Cary Residents to Vote Tuesday on City Additions, Improvements
Posted January 31, 1999
CARY — Voters in Cary head to the polls Tuesday to decide a $149 millionbond referendum.
Four bonds are up for a vote, includingroadways,water upgrades, andparks. But perhaps the most controversial item at issue is $10 million for a newaquatic center.
Some say an aquatic center is not necessary because a lot of people already belong to pool clubs. Others in town insist the indoor public pool is needed.
"If we had a community center pool, we would definitely swim," says Janet Johnson-Whittle.

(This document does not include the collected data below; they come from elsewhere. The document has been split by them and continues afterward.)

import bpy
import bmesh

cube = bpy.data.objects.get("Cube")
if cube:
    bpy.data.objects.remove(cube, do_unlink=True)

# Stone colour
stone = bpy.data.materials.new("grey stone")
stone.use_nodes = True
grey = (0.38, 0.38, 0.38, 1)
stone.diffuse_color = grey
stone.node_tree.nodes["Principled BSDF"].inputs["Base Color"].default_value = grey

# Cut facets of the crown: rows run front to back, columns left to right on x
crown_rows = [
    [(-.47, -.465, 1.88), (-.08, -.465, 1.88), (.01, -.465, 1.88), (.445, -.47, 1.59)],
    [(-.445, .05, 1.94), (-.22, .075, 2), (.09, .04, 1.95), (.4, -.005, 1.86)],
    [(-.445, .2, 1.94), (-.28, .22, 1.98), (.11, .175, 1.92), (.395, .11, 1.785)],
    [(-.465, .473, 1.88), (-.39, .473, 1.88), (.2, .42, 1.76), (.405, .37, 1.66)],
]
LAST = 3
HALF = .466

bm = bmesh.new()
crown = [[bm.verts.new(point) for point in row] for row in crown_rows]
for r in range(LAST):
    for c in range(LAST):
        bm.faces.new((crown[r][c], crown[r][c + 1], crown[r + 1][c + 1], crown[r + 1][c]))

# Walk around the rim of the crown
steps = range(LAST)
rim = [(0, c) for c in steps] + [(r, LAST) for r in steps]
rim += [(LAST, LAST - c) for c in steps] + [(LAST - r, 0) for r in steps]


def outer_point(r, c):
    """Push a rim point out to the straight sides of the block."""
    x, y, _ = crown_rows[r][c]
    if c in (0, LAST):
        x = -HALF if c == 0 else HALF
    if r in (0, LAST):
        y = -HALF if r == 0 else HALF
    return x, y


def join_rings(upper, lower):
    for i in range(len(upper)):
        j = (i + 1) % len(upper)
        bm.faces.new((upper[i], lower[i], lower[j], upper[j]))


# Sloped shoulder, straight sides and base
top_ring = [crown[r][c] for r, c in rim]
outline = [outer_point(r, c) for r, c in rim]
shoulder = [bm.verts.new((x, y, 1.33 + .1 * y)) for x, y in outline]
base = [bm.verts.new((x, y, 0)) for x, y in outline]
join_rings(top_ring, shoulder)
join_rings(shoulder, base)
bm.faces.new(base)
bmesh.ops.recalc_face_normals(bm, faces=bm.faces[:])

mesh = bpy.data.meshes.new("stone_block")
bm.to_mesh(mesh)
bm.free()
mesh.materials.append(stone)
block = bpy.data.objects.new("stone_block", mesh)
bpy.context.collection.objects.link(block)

Johnson-Whittle lives in Cary but takes her son to Raleigh's Pullen Aquatic Center once a week during the winter.
She's not the only one from her town going out of town to swim.
"There have been days when both pools were full of people from Cary and nobody from Raleigh," says Johnson-Whittle.

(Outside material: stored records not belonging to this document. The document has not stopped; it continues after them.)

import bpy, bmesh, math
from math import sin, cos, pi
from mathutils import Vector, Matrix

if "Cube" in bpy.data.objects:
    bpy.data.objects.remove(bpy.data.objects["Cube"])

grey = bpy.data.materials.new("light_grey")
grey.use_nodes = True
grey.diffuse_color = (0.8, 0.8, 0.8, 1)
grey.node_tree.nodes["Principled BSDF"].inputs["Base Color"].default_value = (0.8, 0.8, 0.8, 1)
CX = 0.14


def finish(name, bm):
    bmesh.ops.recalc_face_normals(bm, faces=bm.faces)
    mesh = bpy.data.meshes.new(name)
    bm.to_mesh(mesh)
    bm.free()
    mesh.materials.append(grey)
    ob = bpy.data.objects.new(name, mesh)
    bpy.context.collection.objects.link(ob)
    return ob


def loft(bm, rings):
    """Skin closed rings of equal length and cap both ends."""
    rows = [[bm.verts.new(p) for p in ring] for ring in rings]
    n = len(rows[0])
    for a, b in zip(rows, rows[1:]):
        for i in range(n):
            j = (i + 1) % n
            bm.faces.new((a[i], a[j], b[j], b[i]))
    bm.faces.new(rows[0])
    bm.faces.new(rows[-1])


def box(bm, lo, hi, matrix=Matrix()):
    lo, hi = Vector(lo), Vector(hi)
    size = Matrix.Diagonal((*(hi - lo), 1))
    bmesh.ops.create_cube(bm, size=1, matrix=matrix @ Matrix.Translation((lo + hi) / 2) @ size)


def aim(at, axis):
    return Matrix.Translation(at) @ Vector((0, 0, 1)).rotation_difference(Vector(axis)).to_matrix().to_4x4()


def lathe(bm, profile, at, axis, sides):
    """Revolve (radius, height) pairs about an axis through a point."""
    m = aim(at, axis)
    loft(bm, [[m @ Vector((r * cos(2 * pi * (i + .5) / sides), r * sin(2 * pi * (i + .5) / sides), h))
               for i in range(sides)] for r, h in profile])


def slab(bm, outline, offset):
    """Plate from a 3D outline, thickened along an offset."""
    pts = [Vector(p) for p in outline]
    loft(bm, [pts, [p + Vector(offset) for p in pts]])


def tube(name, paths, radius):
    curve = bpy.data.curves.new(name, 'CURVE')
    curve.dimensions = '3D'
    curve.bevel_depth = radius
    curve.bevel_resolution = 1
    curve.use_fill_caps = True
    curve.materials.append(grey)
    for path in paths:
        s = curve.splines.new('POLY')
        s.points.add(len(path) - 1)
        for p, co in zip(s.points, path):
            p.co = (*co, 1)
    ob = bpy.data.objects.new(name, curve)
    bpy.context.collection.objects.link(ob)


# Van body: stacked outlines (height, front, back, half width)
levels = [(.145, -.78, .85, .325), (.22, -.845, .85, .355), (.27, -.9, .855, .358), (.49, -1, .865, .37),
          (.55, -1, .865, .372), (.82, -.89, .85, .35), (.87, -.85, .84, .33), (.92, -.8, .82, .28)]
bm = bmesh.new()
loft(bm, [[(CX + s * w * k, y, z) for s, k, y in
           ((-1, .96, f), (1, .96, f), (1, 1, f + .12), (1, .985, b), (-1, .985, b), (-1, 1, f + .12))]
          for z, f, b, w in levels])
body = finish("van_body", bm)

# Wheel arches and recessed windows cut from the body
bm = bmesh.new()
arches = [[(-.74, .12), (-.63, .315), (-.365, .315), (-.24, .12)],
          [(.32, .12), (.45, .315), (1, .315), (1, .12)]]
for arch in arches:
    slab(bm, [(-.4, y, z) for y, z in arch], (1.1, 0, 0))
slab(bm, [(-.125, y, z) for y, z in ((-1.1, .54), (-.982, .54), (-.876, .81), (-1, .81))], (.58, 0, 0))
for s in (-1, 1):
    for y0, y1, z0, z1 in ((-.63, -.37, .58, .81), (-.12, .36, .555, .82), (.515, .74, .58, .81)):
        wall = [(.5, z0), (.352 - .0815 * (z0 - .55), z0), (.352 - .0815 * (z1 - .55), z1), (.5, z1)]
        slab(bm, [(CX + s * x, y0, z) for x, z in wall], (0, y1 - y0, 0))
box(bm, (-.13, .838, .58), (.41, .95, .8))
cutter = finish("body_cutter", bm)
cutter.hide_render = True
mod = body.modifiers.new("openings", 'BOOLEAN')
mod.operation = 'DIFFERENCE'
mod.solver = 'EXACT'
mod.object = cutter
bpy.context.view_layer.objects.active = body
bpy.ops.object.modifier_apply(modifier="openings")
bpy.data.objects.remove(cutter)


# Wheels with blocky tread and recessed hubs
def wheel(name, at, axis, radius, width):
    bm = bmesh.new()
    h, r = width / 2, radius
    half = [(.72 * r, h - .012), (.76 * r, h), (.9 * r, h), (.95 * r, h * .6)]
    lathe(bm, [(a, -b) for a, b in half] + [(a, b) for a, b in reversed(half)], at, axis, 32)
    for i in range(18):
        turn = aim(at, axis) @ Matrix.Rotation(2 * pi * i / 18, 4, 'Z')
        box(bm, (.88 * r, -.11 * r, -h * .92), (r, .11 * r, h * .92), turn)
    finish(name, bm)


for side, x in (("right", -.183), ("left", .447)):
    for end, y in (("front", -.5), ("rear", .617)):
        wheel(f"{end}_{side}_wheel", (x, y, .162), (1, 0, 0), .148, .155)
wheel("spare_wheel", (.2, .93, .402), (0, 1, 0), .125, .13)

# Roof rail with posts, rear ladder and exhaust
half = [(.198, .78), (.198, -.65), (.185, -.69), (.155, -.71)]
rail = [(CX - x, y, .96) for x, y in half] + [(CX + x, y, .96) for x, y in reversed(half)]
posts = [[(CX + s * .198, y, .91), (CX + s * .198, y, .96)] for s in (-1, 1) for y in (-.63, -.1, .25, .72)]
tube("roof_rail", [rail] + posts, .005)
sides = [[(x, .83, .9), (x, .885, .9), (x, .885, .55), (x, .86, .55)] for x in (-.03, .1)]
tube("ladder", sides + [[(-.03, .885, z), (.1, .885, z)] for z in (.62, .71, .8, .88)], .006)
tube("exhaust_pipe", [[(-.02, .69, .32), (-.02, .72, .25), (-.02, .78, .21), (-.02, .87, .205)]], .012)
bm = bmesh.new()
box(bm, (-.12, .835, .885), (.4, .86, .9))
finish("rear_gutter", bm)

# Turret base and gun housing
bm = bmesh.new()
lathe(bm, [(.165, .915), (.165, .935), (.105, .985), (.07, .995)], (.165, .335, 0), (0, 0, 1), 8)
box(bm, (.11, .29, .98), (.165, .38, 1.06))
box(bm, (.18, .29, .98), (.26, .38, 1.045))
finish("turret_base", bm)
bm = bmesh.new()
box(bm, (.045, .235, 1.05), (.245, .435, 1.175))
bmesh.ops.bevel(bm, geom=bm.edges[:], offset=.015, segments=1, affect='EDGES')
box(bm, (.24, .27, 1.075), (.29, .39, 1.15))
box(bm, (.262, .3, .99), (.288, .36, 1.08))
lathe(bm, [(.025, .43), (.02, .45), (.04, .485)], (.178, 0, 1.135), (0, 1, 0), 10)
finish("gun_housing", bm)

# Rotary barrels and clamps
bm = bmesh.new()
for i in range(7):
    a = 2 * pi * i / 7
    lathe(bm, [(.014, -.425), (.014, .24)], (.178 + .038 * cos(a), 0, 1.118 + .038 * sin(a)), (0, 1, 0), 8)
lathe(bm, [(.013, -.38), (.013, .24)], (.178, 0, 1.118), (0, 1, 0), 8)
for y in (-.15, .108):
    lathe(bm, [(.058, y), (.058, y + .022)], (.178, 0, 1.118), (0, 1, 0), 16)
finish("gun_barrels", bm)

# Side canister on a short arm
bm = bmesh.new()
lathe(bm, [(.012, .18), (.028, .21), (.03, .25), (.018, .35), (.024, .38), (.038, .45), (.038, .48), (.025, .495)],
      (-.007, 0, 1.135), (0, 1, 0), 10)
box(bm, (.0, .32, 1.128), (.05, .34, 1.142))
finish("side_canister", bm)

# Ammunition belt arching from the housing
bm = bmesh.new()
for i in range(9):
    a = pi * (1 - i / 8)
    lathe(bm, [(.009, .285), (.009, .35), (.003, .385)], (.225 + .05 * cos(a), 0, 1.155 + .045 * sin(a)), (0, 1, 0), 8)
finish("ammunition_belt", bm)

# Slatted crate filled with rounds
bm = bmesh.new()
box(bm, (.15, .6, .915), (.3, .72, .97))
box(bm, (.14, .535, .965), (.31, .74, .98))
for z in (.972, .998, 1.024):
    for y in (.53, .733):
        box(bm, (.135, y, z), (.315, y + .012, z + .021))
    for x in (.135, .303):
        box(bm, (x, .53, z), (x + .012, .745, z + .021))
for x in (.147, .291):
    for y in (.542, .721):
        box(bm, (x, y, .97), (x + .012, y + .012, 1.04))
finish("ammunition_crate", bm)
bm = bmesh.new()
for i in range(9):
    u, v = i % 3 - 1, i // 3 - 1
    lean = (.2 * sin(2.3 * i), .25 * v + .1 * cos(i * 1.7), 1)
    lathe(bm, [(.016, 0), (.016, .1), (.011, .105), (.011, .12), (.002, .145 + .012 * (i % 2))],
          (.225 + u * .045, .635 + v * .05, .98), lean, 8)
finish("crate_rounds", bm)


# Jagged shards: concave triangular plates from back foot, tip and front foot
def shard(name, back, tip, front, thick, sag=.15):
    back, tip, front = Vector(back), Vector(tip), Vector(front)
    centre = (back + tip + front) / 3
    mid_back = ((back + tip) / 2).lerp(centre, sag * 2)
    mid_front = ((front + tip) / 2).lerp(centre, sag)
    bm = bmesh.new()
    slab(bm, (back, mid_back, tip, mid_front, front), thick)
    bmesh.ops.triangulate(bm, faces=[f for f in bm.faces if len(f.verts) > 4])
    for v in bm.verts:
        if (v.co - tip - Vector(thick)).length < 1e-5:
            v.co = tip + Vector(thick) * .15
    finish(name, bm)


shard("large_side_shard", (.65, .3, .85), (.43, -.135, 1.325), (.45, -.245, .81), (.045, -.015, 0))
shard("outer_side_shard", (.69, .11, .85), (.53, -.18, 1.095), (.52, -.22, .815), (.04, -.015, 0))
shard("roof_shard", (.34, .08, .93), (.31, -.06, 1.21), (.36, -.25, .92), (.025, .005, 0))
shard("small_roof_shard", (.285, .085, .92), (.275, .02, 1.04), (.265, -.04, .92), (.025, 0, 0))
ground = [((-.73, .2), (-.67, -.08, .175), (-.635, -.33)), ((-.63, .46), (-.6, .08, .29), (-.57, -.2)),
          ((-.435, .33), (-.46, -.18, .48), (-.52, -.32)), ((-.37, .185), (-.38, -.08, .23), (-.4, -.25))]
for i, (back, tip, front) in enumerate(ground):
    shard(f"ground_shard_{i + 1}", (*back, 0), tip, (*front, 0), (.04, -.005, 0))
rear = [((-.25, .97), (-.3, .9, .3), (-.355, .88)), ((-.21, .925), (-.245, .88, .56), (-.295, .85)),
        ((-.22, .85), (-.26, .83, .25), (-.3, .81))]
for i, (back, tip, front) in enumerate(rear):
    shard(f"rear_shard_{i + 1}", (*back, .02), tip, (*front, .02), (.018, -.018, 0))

Johnson-Whittle is among the supporters of one of Cary's most hotly contested bond issues: the proposal to build a $10 million facility similar to the Pullen Aquatic Center.

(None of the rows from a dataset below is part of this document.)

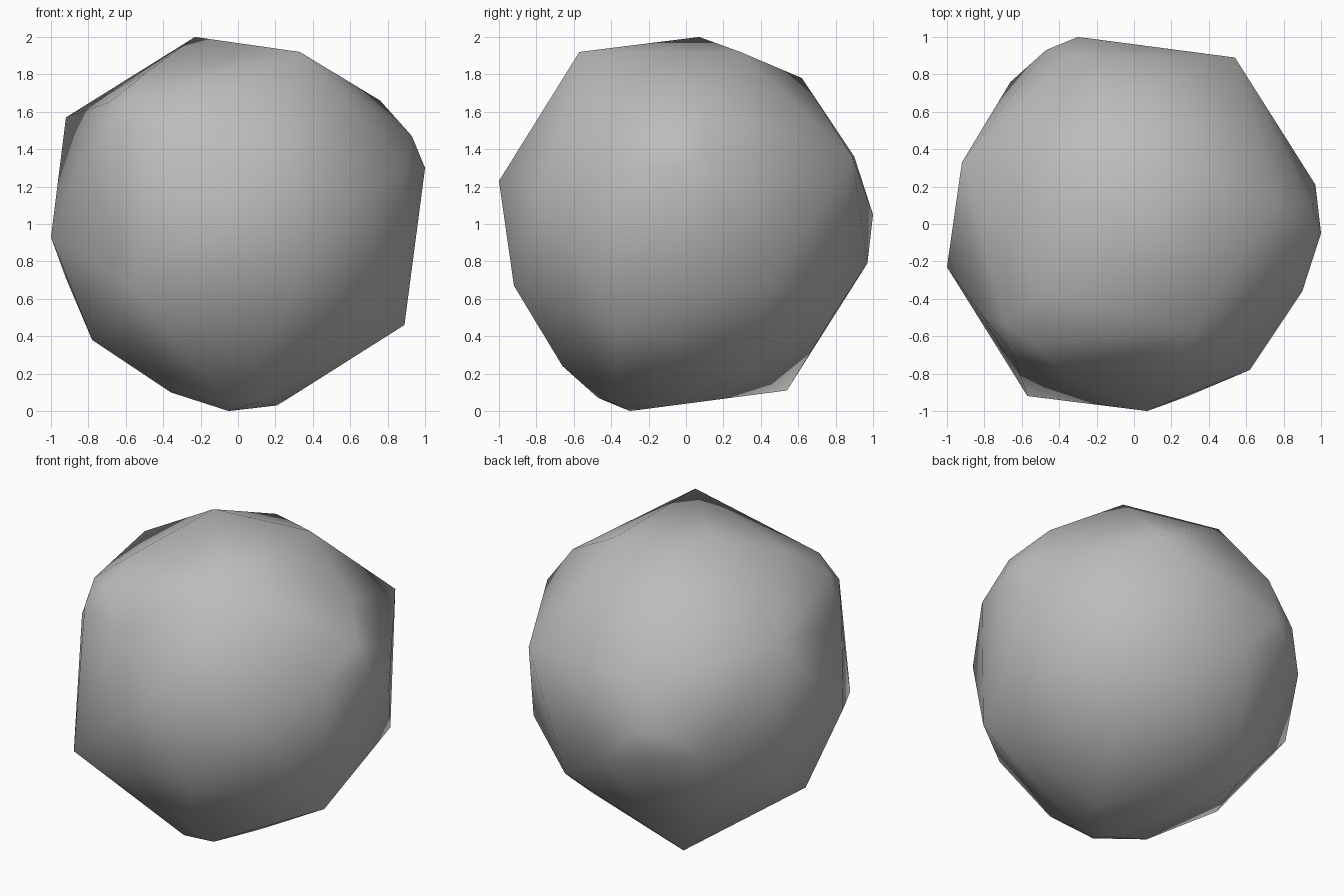
import bpy, bmesh
from mathutils import Vector

if "Cube" in bpy.data.objects:
    bpy.data.objects.remove(bpy.data.objects["Cube"])

# One third of the boulder's corners, measured from its centre
corners = [
    (-.23, .07, 1.0), (.33, -.57, .92), (.62, -.78, .15), (.89, -.36, -.54),
    (1.0, -.05, .30), (.97, .21, .07), (.76, .11, .66), (.93, -.07, .47),
    (.955, .10, .40), (.33, .29, .92), (.805, .46, -.33), (.90, -.36, .31),
    (-.49, -.36, .81), (-.53, -.65, .69),
]


def third_turn(p):
    """Turn a point 120 degrees about the boulder's diagonal axis."""
    return Vector((p.y, -p.z, -p.x))


# Repeat the corners three times round the diagonal and wrap a faceted skin
bm = bmesh.new()
for c in corners:
    p = Vector(c)
    for _ in range(3):
        bm.verts.new(p + Vector((0, 0, 1)))
        p = third_turn(p)
hull = bmesh.ops.convex_hull(bm, input=bm.verts)
loose = [v for v in bm.verts if not v.link_faces]
bmesh.ops.delete(bm, geom=loose, context='VERTS')
bmesh.ops.recalc_face_normals(bm, faces=bm.faces)

mesh = bpy.data.meshes.new("boulder")
bm.to_mesh(mesh)
bm.free()
boulder = bpy.data.objects.new("boulder", mesh)
bpy.context.collection.objects.link(boulder)

# Plain grey stone
stone = bpy.data.materials.new("grey_stone")
stone.diffuse_color = (.5, .5, .5, 1)
stone.use_nodes = True
stone.node_tree.nodes["Principled BSDF"].inputs["Base Color"].default_value = stone.diffuse_color
mesh.materials.append(stone)

# Soften shallow ridges, keep the strong ones crisp
bpy.context.view_layer.objects.active = boulder
boulder.select_set(True)
bpy.ops.object.shade_smooth_by_angle(angle=0.524)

"If we had a swimming pool in Cary, we would use it. We have to pay extra to swim here because we're not a resident of Raleigh. It gets expensive," says Johnson-Whittle.
Aquatic center supporters face a sizeable, though quiet, group of opponents, including Stan Norwalk. Opponents say the government shouldn't be in the business of running a pool.
"We need government to do things like schools and roads, essential services like that," says Norwalk. "But this isn't an essential service."
He says Cary residents already have indoor and outdoor swimming options.
"I find it hard to believe that 40 percent of the people in Cary don't have the funds, the money, the wherewithal for membership in a pool," says Norwalk.
"Cary is not full of people that all belong to country clubs. There's a lot of regular people like us," says Johnson-Whittle.
Cary residents voted down an aquatics center five years ago by a four to one margin.
Polls are open Tuesday from 6:30 a.m. until 7:30 p.m.